Caution: before reading this piece please know that it is just thinking on paper. The objective is to plant the seed of an idea in the head of folks who are capable of making the equipment to make it all happen.
Reality forces us to think in the moment. The natural human tendency is to think that current conditions are the norm. But, the reality with weather and farming is that the only certainty about the future is uncertainty.
In many parts of Manitoba and Saskatchewan we have now had five “irrigation” years in a row. In recent years my Dundurn neighbours that irrigate from Blackstrap Lake have mostly moved the pivots to farm under. While many of us relish the irrigation supplied by Mother Nature, many excesses of water have also occurred. In many areas of the world excess water drains off in streams that lead to rivers that lead to big rivers that lead to an ocean. The glaciers left us with many areas with little or no external drainage. The excess simply fills the potholes (sloughs).

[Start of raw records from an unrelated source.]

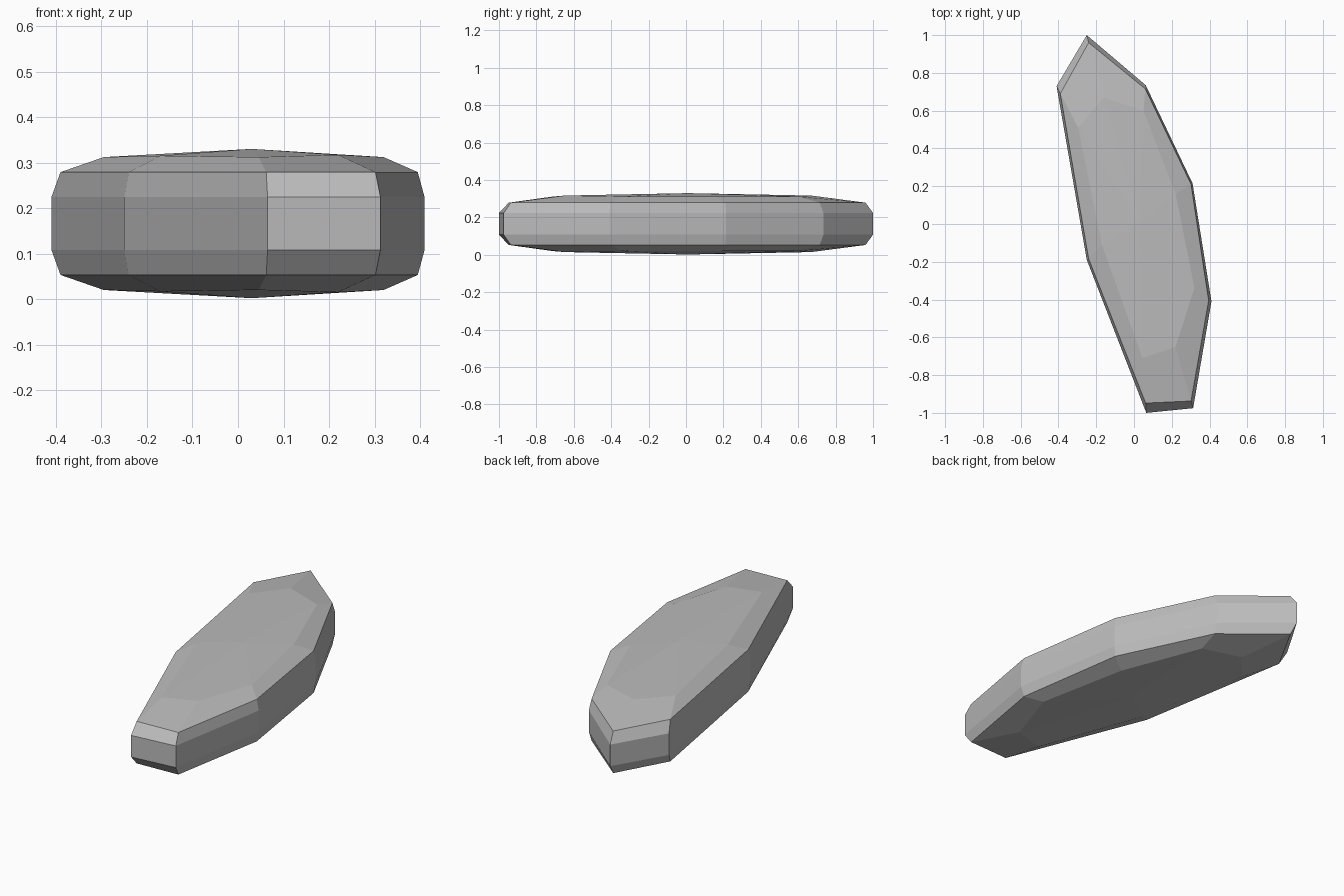
import bpy
import bmesh

if "Cube" in bpy.data.objects:
    bpy.data.objects.remove(bpy.data.objects["Cube"], do_unlink=True)

MID = 0.166

# Stone outlines: widest girdle, bevelled shoulder and shallow crown
girdle = [(-0.25, 1.0), (0.062, 0.735), (0.31, 0.215), (0.41, -0.41),
          (0.313, -0.975), (0.065, -1.0), (-0.25, -0.19), (-0.41, 0.73)]
shoulder = [(-0.24, 0.96), (0.06, 0.715), (0.302, 0.21), (0.395, -0.405),
            (0.302, -0.937), (0.062, -0.948), (-0.24, -0.185), (-0.39, 0.69)]
crown = [(-0.16, 0.67), (0.05, 0.6), (0.22, 0.16), (0.32, -0.34),
         (0.22, -0.65), (0.045, -0.71), (-0.17, -0.11), (-0.295, 0.51)]
crown_rise = [0.151, 0.146, 0.146, 0.146, 0.151, 0.146, 0.149, 0.146]
APEX = (0.03, 0.01, 0.164)

bm = bmesh.new()


def ring(points, heights, side):
    return [bm.verts.new((x, y, MID + side * h))
            for (x, y), h in zip(points, heights)]


def bridge(a, b):
    n = len(a)
    for i in range(n):
        j = (i + 1) % n
        bm.faces.new((a[i], a[j], b[j], b[i]))


# Upper and lower halves repeat the same facets
girdles = []
for side in (1, -1):
    outer = ring(girdle, [0.058] * 8, side)
    bevel = ring(shoulder, [0.113] * 8, side)
    inner = ring(crown, crown_rise, side)
    tip = bm.verts.new((APEX[0], APEX[1], MID + side * APEX[2]))
    bridge(outer, bevel)
    bridge(bevel, inner)
    for i in range(8):
        bm.faces.new((inner[i], inner[(i + 1) % 8], tip))
    girdles.append(outer)

# Upright band between the halves
bridge(*girdles)
bmesh.ops.recalc_face_normals(bm, faces=bm.faces[:])

mesh = bpy.data.meshes.new("flat_stone")
bm.to_mesh(mesh)
bm.free()
stone = bpy.data.objects.new("flat_stone", mesh)
bpy.context.scene.collection.objects.link(stone)

# Plain grey stone
grey = bpy.data.materials.new("stone grey")
grey.use_nodes = True
grey.diffuse_color = (0.5, 0.5, 0.5, 1)
grey.node_tree.nodes["Principled BSDF"].inputs["Base Color"].default_value = (0.5, 0.5, 0.5, 1)
mesh.materials.append(grey)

Sloughs that were bone dry in 2002 are now full and some overflowing. In 2002 I had zip for water in any slough on my Dundurn farm. Now on NW22-32-3W3 I estimate there is enough water sitting in sloughs to provide an inch or two of water to all of the cultivated acres. A large slough in an adjacent RM has several hundred acre feet of water. The locals suggest that the last folks to see that much water in the slough were the Indian people.
Handifacts in Henry’s Handbook of Soil and Water tell us that it takes 22,615 gallons of water to put one inch on one acre. So there is a lot of water sitting. Some of it slowly soaks in but in some sloughs with pressure underneath the water mostly sits there until it evaporates. In wet years that can take a long time.
But, we have no idea when the current wet cycle will end and dry years return. I often look at that water and wonder how we could use it to advantage when the need arises.
Farmers and irrigation equipment suppliers are an innovative lot. Portable, tractor-mounted slough pumps already exist. Big gun irrigation systems that irrigate significant areas already exist. What about marrying the two concepts to arrive at a system that could take the unwanted water from the slough and apply it to significant acres next to each slough?
Some caution would be required. Some sloughs that can appear very clean can be nearly as salty as the ocean. Many sloughs have a significant salt load that would preclude their use on a continuing irrigation basis. We assume that with extra runoff sloughs will be very fresh. Not always true. (See my Grainews article “Faith, snuff and slough water”)
The photo of the barley crop shown on this page comes from the Univerisity of Saskatchewan Goodale Farm. The well that provided the water is a flowing well. The pressure is the fundamental cause of the soil salinity.
One or two applications with that EC 3,200 S/cm water will do no harm. But, each inch of such water applies 700 pounds per acre of salts. So, if used very long the excess salts would have to be leached with excess water. In this case, and in most cases leaching is not an option so the water is not suitable for sustained irrigation. But a few inches of that water in a drought year could be a real game changer.
Such an idea would apply only to rolling land where the sloughs are deep. In flat land like Regina Plains a 50 acre slough may only have a foot or less of water — not practical to access.
Further caution: the use of slough water for crops will only be of value for a short term anyway, perhaps two years at most. After any length of drought the sloughs go dry all by themselves.
So, there you have it — a bit of thinking on paper. Maybe all a big pipe dream.